## INPUT DATA

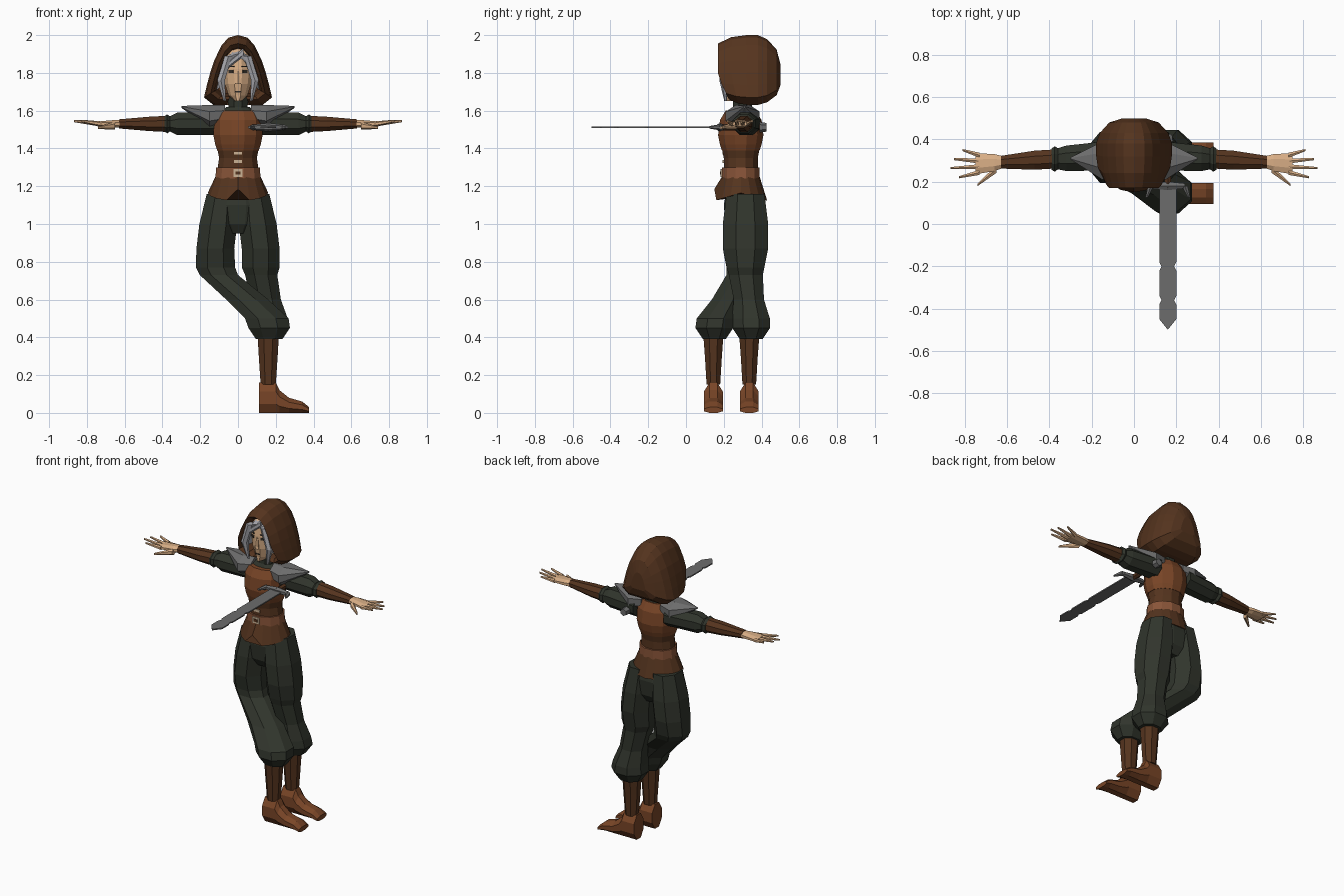
import bpy, bmesh, math
from mathutils import Matrix, Vector

default_cube = bpy.data.objects.get("Cube")
if default_cube:
    bpy.data.objects.remove(default_cube, do_unlink=True)


def material(name, red, green, blue):
    made = bpy.data.materials.new(name)
    made.use_nodes = True
    colour = (red, green, blue, 1)
    made.diffuse_color = colour
    made.node_tree.nodes["Principled BSDF"].inputs["Base Color"].default_value = colour
    return made


leather = material("leather", .19, .06, .02)
belt_leather = material("belt_leather", .25, .09, .04)
dark_leather = material("dark_leather", .09, .034, .013)
cloth = material("green_cloth", .03, .035, .025)
steel = material("steel", .15, .15, .15)
skin = material("skin", .7, .43, .24)
grey_hair = material("grey_hair", .4, .4, .43)
pale_metal = material("pale_metal", .6, .45, .3)
dark_detail = material("dark_detail", .03, .025, .02)
sides_of_body = (("left", 1), ("right", -1))


def finish(name, bm, mat):
    bmesh.ops.recalc_face_normals(bm, faces=bm.faces)
    mesh = bpy.data.meshes.new(name)
    bm.to_mesh(mesh)
    bm.free()
    mesh.materials.append(mat)
    obj = bpy.data.objects.new(name, mesh)
    bpy.context.collection.objects.link(obj)
    return obj


def bridge(name, mat, outlines, closed_from=0):
    """Join matching outlines with quads and cap both ends."""
    bm = bmesh.new()
    loops = [[bm.verts.new(point) for point in outline] for outline in outlines]
    count = len(loops[0])
    for step, (near, far) in enumerate(zip(loops, loops[1:])):
        for i in range(count if step >= closed_from else count - 1):
            j = (i + 1) % count
            bm.faces.new((near[i], near[j], far[j], far[i]))
    bm.faces.new(loops[0])
    bm.faces.new(loops[-1])
    return finish(name, bm, mat)


def loft(name, mat, axis, rings, sides=8, flat_front=True):
    """Rings hold a centre point and the two radii across the axis."""
    across = [k for k in range(3) if k != axis]
    grow = 1 / math.cos(math.pi / sides) if flat_front else 1
    outlines = []
    for *centre, first, second in rings:
        outline = []
        for i in range(sides):
            turn = math.tau * (i + flat_front / 2) / sides
            point = Vector(centre)
            point[across[0]] += first * grow * math.cos(turn)
            point[across[1]] += second * grow * math.sin(turn)
            outline.append(point)
        outlines.append(outline)
    return bridge(name, mat, outlines)


def column(name, mat, *rings, y=.29, sides=12, flat_front=True):
    """Upright body part from heights, half widths and half depths."""
    centred = [(0, y, z, width, depth) for z, width, depth in rings]
    return loft(name, mat, 2, centred, sides, flat_front)


def arm(name, mat, side, *rings):
    """Level arm part from distances along x, half depths and half heights."""
    placed = [(side * x, .33 - .06 * x, 1.53, depth, height) for x, depth, height in rings]
    return loft(name, mat, 0, placed)


def spike(name, mat, start, end, thick, thin):
    """Straight tapered rod, cut across its longest direction."""
    reach = [abs(a - b) for a, b in zip(start, end)]
    rings = [(*start, thick, thick), (*end, thin, thin)]
    return loft(name, mat, reach.index(max(reach)), rings, sides=6)


def plate(name, mat, centre, size, turn=0):
    bm = bmesh.new()
    bmesh.ops.create_cube(bm, size=1)
    place = Matrix.Translation(centre) @ Matrix.Rotation(turn, 4, "Z")
    bm.transform(place @ Matrix.Diagonal((*size, 1)))
    return finish(name, bm, mat)


# Teardrop arch, swept from the inner rim round to the back
teardrop = [(.18 * drop ** .4, 2 - .33 * drop) for drop in (0, .04, .16, .4, .6, .8, 1)]


def arched_shell(name, mat, half, rings, closed_from):
    arch = [(-x, z) for x, z in half[:0:-1]] + half
    middle = 1.78
    outlines = []
    for y, scale in rings:
        lean = 2 * max(0, .36 - y)
        outlines.append([(x * scale, y + lean * max(0, middle - z),
                          middle + (z - middle) * scale) for x, z in arch])
    bridge(name, mat, outlines, closed_from)


arched_shell("hood", dark_leather, teardrop + [(.13, 1.63), (.06, 1.63)],
             [(.36, .6), (.2, .7), (.17, .8), (.24, .95), (.32, 1), (.38, 1),
              (.43, .9), (.48, .65), (.5, .3)], closed_from=4)
arched_shell("hair_cap", grey_hair, teardrop,
             [(.3, .45), (.2, .45), (.19, .55), (.24, .64), (.38, .6), (.42, .4)],
             closed_from=9)

# Head and face
column("head", skin, (1.65, .02, .08), (1.68, .05, .08), (1.74, .07, .09),
       (1.82, .08, .09), (1.9, .06, .08), (1.94, .03, .04))
spike("nose", skin, (0, .2, 1.74), (0, .2, 1.81), .015, .006)
plate("mouth", dark_detail, (0, .207, 1.7), (.03, .009, .006))
spike("fringe", grey_hair, (.03, .21, 1.91), (-.08, .2, 1.82), .02, .015)
for word, side in sides_of_body:
    turn = side * .55
    plate(word + "_eye", dark_detail, (side * .036, .21, 1.807), (.03, .009, .015), turn)
    plate(word + "_eyebrow", dark_detail, (side * .036, .209, 1.833), (.036, .009, .006), turn)
    spike(word + "_upper_lock", grey_hair, (side * .05, .2, 1.89), (side * .09, .2, 1.76), .02, .02)
    spike(word + "_lower_lock", grey_hair, (side * .09, .2, 1.76), (side * .07, .21, 1.65), .02, .006)

# Torso, belt and flared tunic hem
column("collar", cloth, (1.58, .06, .06), (1.62, .05, .05), (1.67, .055, .05), y=.3, sides=8)
column("shirt", cloth, (1.5, .13, .09), (1.57, .14, .08), (1.62, .06, .05), y=.3)
column("bodice", leather, (1.39, .11, .1), (1.42, .12, .11), (1.47, .13, .12),
       (1.55, .13, .11), (1.6, .11, .08))
column("waist", dark_leather, (1.28, .11, .09), (1.35, .1, .09), (1.4, .11, .1))
column("belt", belt_leather, (1.24, .12, .1), (1.3, .115, .1))
hem = column("tunic_hem", dark_leather, (1.165, .16, .14), (1.25, .12, .1),
             sides=16, flat_front=False)
for vertex in hem.data.vertices:
    spot = vertex.co
    if spot.z < 1.2:
        front_notch = abs(spot.x) < .01 and spot.y < .2
        spot.z += .02 if front_notch else -.3 * abs(spot.y - .29)
for height in (1.33, 1.375):
    plate("waist_clasp", pale_metal, (0, .198, height), (.044, .009, .016))
plate("belt_buckle", pale_metal, (0, .188, 1.27), (.05, .009, .04))
plate("buckle_centre", dark_leather, (0, .184, 1.27), (.026, .009, .018))

# Shoulders, arms and hands
for word, side in sides_of_body:
    loft(word + "_shoulder_guard", steel, 0,
         [(side * .07, .3, 1.58, .07, .05), (side * .15, .3, 1.57, .09, .06),
          (side * .3, .31, 1.62, .005, .005)])
    arm(word + "_sleeve", cloth, side, (.11, .07, .06), (.32, .06, .06),
        (.36, .05, .04), (.375, .06, .05), (.39, .05, .04))
    arm(word + "_bracer", dark_leather, side, (.37, .045, .043), (.47, .045, .038), (.63, .03, .024))
    arm(word + "_palm", skin, side, (.61, .025, .02), (.66, .04, .02), (.75, .05, .012))
    for finger in range(4):
        root = (side * .73, .325 - .027 * finger, 1.53)
        tip = (side * (.88 - .04 * abs(finger - 1.7)), .35 - .043 * finger, 1.545)
        spike(word + "_finger", skin, root, tip, .012, .005)
    spike(word + "_thumb", skin, (side * .65, .26, 1.52), (side * .74, .185, 1.51), .018, .006)

# Trousers: one shared profile, the right leg crosses in front of the left
column("trouser_seat", cloth, (.95, .08, .07), (1, .14, .1), (1.1, .165, .11),
       (1.2, .12, .09), y=.31)
leg_profile = [(1.16, .08, .1), (1, .1, .12), (.87, .1, .12), (.77, .1, .1), (.73, .085, .09),
               (.6, .08, .08), (.5, .1, .1), (.45, .11, .1), (.39, .07, .06)]


def trouser_leg(name, thigh_x, calf_y, slant):
    rings = []
    for z, width, depth in leg_profile:
        along = min(1, max(0, (.78 - z) / .32))
        ease = along * along * (3 - 2 * along)
        hip_x = thigh_x * (1 - max(0, z - .87))
        rings.append((hip_x + (.165 - hip_x) * ease, .315 + (calf_y - .315) * ease, z,
                      width * (1 + slant * math.sin(math.pi * along)), depth))
    loft(name, cloth, 2, rings)


trouser_leg("left_trouser_leg", .12, .345, 0)
trouser_leg("right_trouser_leg", -.12, .15, .4)

# Boots, both toes turned to the left
for word, y in (("left", .335), ("right", .145)):
    loft(word + "_boot_shaft", dark_leather, 2,
         [(.16, y, .15, .04, .036), (.16, y, .3, .05, .045), (.16, y, .42, .057, .054)])
    outline = [(.11, .16), (.2, .16), (.22, .12), (.27, .08), (.34, .06), (.377, .03)]
    loft(word + "_boot_foot", leather, 0,
         [(x, y, height / 2, .05, height / 2) for x, height in outline])

# Sword held level and pointing forward, with notched edges
grip_x, level = .16, 1.512
edge = [(.04, .18)]
for notch in (-.2, -.36):
    edge += [(.04, notch + .02), (.03, notch), (.04, notch - .02)]
edge += [(.04, -.45), (0, -.5)]
blade = edge + [(-x, y) for x, y in edge[-2::-1]]
bridge("sword_blade", steel, [[(grip_x + x, y, level + lift) for x, y in blade]
                              for lift in (-.004, .004)])
spike("sword_grip", dark_leather, (grip_x, .17, level), (grip_x, .4, level), .016, .013)
spike("sword_pommel", steel, (grip_x, .39, level), (grip_x, .425, level), .024, .02)
for word, side in sides_of_body:
    bend = (grip_x + side * .08, .18, level)
    spike(word + "_guard_arm", steel, (grip_x, .18, level), bend, .02, .012)
    spike(word + "_guard_tip", steel, bend, (grip_x + side * .1, .125, level), .014, .006)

## PROBLEM DETAILS
From the first line above down to the line with "loops = [[bm.verts.new(point)", reproduce every line and no others, omitting pictures.

## SOLUTION TO THIS EXERCISE
import bpy, bmesh, math
from mathutils import Matrix, Vector

default_cube = bpy.data.objects.get("Cube")
if default_cube:
    bpy.data.objects.remove(default_cube, do_unlink=True)


def material(name, red, green, blue):
    made = bpy.data.materials.new(name)
    made.use_nodes = True
    colour = (red, green, blue, 1)
    made.diffuse_color = colour
    made.node_tree.nodes["Principled BSDF"].inputs["Base Color"].default_value = colour
    return made


leather = material("leather", .19, .06, .02)
belt_leather = material("belt_leather", .25, .09, .04)
dark_leather = material("dark_leather", .09, .034, .013)
cloth = material("green_cloth", .03, .035, .025)
steel = material("steel", .15, .15, .15)
skin = material("skin", .7, .43, .24)
grey_hair = material("grey_hair", .4, .4, .43)
pale_metal = material("pale_metal", .6, .45, .3)
dark_detail = material("dark_detail", .03, .025, .02)
sides_of_body = (("left", 1), ("right", -1))


def finish(name, bm, mat):
    bmesh.ops.recalc_face_normals(bm, faces=bm.faces)
    mesh = bpy.data.meshes.new(name)
    bm.to_mesh(mesh)
    bm.free()
    mesh.materials.append(mat)
    obj = bpy.data.objects.new(name, mesh)
    bpy.context.collection.objects.link(obj)
    return obj


def bridge(name, mat, outlines, closed_from=0):
    """Join matching outlines with quads and cap both ends."""
    bm = bmesh.new()
    loops = [[bm.verts.new(point) for point in outline] for outline in outlines]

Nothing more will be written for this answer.